*** Opening DATA FOR REVIEW ***
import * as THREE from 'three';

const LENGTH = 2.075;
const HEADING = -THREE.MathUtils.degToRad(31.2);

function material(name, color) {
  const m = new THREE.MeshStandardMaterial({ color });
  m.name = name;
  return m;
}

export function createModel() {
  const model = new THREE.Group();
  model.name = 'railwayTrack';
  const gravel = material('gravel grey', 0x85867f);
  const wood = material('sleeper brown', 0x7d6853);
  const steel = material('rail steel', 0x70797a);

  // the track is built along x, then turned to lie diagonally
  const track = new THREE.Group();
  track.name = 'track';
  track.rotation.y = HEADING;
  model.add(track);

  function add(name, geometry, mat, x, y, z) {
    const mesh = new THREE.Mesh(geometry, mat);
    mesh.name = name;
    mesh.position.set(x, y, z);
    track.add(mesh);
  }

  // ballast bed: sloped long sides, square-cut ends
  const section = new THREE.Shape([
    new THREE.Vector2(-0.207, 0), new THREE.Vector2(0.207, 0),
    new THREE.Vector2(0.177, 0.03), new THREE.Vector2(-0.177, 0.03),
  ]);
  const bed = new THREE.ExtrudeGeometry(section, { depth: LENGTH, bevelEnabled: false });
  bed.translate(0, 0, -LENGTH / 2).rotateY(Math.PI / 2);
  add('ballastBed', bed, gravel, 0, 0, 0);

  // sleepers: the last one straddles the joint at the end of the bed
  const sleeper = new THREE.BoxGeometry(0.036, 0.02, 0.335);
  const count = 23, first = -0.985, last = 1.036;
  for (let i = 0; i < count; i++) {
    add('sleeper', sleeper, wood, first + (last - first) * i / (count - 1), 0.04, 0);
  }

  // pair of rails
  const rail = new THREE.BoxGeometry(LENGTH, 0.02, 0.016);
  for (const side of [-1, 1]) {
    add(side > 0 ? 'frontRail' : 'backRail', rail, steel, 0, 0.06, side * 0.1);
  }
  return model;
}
*** Closing DATA FOR REVIEW ***
Output, exactly and in full, the lines from the start of the entries above through the line that contains "const model = new THREE.Group();".

**EXERCISE ANSWER**
import * as THREE from 'three';

const LENGTH = 2.075;
const HEADING = -THREE.MathUtils.degToRad(31.2);

function material(name, color) {
  const m = new THREE.MeshStandardMaterial({ color });
  m.name = name;
  return m;
}

export function createModel() {
  const model = new THREE.Group();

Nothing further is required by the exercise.